Exercise brief » Nothing below is to be printed except the lines between the line holding "(.155, -.575, .48)], .009, TRIM)" and the line holding "for name, M, u, depth", inclusive, each exactly as it appears.

Material to process »
---

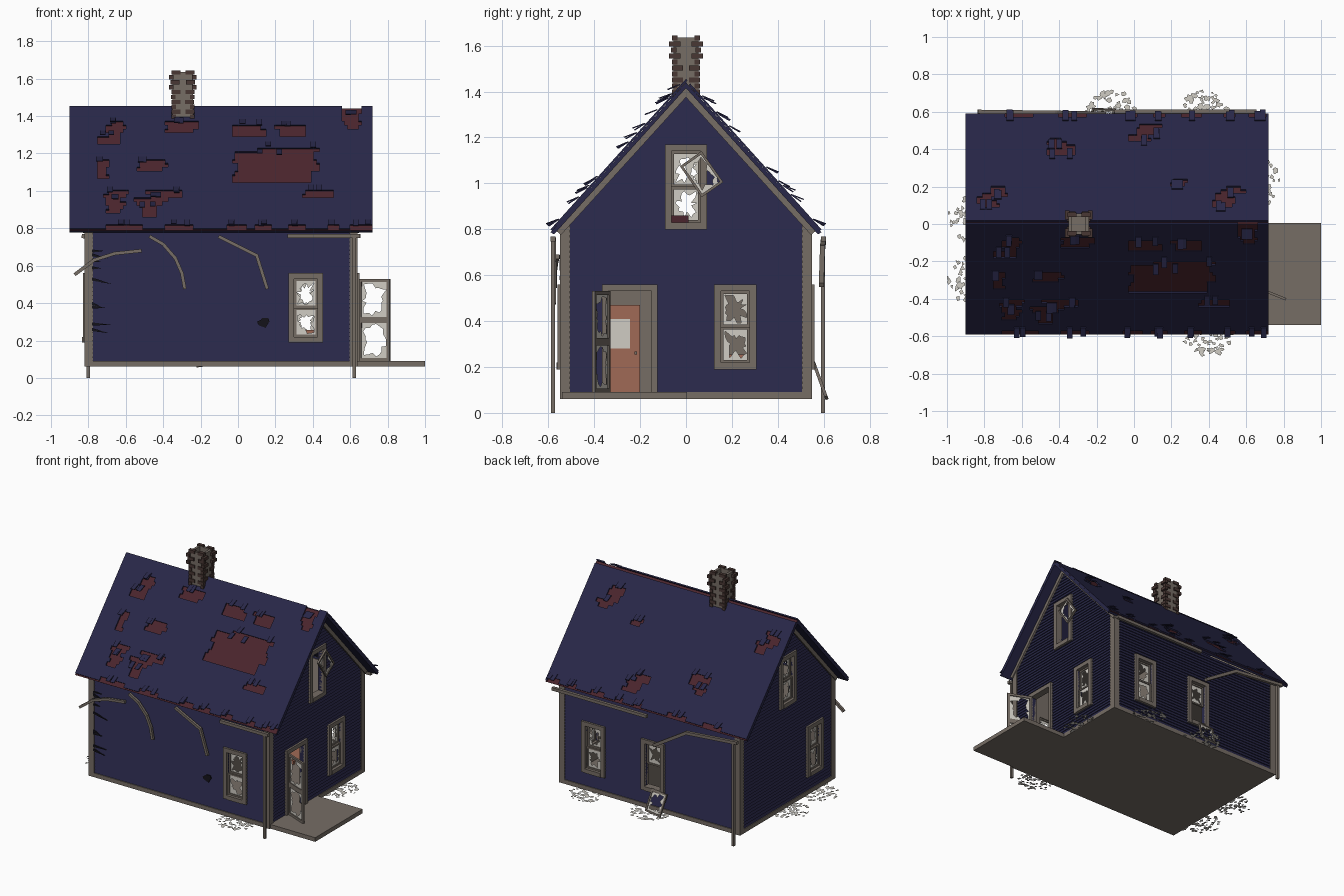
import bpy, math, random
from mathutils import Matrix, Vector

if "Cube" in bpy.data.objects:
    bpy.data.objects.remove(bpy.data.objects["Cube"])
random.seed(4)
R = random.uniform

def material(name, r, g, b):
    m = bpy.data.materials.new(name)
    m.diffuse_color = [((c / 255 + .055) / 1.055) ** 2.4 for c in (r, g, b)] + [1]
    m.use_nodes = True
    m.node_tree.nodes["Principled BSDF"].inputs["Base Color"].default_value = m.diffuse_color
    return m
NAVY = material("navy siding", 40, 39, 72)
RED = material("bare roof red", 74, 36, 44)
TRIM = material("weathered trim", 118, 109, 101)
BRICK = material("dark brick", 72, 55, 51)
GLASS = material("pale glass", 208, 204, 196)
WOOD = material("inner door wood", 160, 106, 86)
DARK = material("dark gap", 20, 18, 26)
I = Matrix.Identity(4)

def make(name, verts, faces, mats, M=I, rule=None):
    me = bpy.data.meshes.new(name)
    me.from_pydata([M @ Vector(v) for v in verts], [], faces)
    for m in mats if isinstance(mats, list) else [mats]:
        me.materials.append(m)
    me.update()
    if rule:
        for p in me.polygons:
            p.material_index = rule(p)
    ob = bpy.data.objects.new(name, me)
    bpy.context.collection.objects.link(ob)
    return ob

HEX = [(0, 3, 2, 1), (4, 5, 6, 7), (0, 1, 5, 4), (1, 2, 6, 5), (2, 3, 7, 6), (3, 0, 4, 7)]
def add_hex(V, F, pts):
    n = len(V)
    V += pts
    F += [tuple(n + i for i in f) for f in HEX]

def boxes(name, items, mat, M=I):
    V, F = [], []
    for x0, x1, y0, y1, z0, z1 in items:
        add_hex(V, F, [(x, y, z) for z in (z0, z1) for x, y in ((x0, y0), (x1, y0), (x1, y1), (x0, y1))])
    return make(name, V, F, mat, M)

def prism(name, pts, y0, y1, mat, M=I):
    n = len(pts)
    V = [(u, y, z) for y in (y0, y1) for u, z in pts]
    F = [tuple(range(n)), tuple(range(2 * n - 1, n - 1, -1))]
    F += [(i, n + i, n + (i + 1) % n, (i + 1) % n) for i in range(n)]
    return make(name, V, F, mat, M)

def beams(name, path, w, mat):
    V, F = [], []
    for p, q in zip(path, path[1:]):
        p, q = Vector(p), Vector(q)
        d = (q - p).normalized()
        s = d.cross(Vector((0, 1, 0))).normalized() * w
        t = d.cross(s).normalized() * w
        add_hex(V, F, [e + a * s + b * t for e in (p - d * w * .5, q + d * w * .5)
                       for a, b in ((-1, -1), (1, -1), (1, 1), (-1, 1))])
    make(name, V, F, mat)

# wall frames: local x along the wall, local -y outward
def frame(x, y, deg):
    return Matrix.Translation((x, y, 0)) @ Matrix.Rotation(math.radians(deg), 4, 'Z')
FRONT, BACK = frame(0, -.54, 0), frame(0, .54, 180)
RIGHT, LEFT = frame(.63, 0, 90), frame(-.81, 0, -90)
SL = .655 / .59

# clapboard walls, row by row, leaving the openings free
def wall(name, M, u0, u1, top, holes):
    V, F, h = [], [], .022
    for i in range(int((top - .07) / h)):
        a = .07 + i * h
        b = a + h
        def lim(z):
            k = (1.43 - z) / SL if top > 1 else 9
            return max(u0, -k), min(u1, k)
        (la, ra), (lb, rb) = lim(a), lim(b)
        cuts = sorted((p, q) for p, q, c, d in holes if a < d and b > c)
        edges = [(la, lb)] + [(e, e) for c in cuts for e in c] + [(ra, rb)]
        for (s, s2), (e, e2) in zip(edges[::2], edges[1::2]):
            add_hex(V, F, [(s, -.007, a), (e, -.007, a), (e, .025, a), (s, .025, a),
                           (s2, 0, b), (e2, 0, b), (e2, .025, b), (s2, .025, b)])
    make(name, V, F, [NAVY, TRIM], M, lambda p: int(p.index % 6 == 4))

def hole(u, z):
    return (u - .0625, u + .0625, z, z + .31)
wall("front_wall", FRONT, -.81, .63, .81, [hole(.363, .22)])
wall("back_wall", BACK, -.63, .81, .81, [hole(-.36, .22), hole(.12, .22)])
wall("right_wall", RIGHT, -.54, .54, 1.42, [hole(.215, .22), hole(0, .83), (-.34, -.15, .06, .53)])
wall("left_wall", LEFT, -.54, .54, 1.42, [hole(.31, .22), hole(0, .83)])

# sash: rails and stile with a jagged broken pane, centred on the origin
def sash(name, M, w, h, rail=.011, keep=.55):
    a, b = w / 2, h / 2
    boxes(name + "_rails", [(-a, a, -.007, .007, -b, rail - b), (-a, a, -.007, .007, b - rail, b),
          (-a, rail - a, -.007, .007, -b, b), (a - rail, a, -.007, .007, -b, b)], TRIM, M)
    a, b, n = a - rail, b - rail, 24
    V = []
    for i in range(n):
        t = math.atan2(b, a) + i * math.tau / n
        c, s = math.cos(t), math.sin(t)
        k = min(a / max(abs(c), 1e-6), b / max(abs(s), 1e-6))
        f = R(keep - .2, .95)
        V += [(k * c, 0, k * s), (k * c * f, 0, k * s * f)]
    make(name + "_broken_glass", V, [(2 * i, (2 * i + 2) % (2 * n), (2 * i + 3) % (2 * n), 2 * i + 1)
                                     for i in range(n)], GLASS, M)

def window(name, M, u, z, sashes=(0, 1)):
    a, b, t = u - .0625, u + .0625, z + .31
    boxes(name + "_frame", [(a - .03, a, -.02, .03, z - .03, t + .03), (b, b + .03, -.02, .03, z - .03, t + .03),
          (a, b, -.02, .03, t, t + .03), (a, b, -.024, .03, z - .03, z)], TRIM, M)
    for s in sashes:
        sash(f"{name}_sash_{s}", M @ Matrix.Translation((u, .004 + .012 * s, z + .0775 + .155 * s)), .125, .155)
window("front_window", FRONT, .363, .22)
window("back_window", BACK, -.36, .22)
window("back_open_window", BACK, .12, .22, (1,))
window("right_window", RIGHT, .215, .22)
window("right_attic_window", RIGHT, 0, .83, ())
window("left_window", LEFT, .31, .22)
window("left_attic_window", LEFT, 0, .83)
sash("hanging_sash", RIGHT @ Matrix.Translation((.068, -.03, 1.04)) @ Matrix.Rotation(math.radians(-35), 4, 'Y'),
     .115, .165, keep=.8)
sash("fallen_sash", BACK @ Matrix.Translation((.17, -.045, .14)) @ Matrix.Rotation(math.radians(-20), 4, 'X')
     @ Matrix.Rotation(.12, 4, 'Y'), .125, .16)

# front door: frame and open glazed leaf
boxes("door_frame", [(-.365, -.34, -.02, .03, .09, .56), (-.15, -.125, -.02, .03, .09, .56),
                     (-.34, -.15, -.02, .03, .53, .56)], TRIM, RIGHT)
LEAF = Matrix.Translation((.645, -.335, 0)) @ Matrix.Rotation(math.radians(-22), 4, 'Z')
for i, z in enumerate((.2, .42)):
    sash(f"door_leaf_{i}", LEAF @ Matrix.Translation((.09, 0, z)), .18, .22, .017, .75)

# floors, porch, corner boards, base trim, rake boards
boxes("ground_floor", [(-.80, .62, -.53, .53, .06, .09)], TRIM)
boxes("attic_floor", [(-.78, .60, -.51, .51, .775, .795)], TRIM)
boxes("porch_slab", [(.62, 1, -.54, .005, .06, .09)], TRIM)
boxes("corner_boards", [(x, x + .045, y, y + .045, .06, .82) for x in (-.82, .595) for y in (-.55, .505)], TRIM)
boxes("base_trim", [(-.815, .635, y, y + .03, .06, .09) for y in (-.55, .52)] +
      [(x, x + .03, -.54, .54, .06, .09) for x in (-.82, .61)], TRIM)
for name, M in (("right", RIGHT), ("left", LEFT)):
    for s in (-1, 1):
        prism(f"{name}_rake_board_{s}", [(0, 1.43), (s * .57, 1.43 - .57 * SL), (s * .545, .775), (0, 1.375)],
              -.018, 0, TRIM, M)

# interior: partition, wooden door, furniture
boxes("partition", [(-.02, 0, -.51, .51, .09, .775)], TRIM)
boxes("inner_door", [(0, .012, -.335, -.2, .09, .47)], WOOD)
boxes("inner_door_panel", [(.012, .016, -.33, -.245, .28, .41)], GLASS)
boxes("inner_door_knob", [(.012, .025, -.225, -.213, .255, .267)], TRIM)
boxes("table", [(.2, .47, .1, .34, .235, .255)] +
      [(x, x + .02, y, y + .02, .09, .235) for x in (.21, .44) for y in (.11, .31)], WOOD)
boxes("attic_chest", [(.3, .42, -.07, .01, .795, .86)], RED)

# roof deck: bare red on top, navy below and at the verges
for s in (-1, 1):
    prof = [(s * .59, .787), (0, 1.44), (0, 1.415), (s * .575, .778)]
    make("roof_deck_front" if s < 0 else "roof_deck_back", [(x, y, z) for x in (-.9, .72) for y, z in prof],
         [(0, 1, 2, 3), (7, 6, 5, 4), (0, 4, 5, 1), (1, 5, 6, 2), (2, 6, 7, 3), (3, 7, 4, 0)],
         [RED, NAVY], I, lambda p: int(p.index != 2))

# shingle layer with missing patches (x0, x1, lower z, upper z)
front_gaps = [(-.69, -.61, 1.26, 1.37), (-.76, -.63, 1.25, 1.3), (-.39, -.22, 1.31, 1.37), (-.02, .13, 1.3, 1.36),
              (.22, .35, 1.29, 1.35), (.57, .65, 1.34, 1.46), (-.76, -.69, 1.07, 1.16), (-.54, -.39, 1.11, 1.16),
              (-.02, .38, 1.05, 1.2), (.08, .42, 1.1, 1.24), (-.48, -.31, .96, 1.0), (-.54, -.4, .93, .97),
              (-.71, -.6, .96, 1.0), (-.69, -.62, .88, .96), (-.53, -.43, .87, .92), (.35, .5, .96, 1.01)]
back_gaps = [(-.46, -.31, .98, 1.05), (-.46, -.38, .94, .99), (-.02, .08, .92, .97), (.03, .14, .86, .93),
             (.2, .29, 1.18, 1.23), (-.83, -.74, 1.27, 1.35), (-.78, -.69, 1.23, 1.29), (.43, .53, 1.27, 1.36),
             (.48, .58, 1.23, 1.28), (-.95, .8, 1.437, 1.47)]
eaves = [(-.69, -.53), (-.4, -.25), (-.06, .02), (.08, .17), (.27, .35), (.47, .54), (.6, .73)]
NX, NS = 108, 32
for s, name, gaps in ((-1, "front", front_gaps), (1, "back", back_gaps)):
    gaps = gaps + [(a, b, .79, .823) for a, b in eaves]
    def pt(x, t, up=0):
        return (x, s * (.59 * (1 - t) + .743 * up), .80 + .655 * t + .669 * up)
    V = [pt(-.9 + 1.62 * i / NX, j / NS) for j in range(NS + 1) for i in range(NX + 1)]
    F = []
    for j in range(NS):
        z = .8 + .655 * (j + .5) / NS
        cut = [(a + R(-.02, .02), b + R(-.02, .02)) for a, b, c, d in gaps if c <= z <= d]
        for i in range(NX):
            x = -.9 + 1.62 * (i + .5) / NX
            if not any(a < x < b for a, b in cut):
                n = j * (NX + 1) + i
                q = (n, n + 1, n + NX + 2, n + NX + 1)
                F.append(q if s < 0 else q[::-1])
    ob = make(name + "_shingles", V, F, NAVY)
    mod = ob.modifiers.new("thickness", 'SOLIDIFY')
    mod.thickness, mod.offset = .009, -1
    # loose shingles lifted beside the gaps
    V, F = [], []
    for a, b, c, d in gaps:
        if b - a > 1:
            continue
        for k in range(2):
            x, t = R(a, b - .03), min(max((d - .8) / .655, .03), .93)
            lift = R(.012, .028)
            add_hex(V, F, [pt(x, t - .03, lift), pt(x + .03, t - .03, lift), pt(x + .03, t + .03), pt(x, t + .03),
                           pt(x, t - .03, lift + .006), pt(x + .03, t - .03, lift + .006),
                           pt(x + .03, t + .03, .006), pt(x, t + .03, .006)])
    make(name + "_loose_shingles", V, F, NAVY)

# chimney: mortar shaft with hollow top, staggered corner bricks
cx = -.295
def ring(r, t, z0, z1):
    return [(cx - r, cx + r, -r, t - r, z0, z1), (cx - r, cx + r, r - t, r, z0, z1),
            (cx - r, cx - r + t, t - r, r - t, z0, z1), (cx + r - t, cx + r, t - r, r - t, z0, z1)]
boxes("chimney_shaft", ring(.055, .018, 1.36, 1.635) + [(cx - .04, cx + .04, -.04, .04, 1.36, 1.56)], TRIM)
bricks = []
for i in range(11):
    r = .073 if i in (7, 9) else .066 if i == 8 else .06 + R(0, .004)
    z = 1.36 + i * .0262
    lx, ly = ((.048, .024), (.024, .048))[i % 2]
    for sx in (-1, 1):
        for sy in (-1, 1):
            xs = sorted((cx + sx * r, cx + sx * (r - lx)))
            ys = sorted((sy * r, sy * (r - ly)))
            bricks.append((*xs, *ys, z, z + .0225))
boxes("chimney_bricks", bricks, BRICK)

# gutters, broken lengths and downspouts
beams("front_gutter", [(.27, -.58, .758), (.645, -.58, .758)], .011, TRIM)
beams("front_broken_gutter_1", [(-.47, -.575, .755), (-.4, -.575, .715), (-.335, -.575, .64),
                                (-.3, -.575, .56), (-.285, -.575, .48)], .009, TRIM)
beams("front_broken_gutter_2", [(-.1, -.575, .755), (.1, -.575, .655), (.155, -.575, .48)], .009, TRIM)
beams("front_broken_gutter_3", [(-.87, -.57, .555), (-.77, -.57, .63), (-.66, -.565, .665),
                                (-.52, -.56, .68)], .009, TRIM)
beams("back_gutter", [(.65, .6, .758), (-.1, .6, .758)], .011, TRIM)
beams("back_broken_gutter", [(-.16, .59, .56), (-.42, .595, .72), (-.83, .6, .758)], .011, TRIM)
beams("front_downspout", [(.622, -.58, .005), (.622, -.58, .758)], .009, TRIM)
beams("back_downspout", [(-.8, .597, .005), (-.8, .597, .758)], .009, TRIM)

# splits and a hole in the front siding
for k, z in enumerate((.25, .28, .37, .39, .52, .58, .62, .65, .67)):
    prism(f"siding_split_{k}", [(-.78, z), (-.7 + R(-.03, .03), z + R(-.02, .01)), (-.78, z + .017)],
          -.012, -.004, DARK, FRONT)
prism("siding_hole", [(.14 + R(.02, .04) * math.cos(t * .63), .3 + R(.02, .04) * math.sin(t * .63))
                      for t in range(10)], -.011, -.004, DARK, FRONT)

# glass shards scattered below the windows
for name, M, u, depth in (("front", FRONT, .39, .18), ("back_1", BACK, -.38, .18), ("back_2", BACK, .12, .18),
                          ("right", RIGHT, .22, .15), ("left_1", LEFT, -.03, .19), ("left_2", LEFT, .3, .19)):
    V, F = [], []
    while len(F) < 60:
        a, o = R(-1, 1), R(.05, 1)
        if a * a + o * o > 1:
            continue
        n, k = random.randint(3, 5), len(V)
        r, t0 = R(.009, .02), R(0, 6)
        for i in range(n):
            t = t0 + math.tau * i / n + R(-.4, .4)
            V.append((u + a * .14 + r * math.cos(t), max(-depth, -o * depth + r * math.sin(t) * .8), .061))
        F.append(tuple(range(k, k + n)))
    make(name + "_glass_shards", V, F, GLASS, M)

---

Response for this exercise »
beams("front_broken_gutter_2", [(-.1, -.575, .755), (.1, -.575, .655), (.155, -.575, .48)], .009, TRIM)
beams("front_broken_gutter_3", [(-.87, -.57, .555), (-.77, -.57, .63), (-.66, -.565, .665),
                                (-.52, -.56, .68)], .009, TRIM)
beams("back_gutter", [(.65, .6, .758), (-.1, .6, .758)], .011, TRIM)
beams("back_broken_gutter", [(-.16, .59, .56), (-.42, .595, .72), (-.83, .6, .758)], .011, TRIM)
beams("front_downspout", [(.622, -.58, .005), (.622, -.58, .758)], .009, TRIM)
beams("back_downspout", [(-.8, .597, .005), (-.8, .597, .758)], .009, TRIM)

# splits and a hole in the front siding
for k, z in enumerate((.25, .28, .37, .39, .52, .58, .62, .65, .67)):
    prism(f"siding_split_{k}", [(-.78, z), (-.7 + R(-.03, .03), z + R(-.02, .01)), (-.78, z + .017)],
          -.012, -.004, DARK, FRONT)
prism("siding_hole", [(.14 + R(.02, .04) * math.cos(t * .63), .3 + R(.02, .04) * math.sin(t * .63))
                      for t in range(10)], -.011, -.004, DARK, FRONT)

# glass shards scattered below the windows
for name, M, u, depth in (("front", FRONT, .39, .18), ("back_1", BACK, -.38, .18), ("back_2", BACK, .12, .18),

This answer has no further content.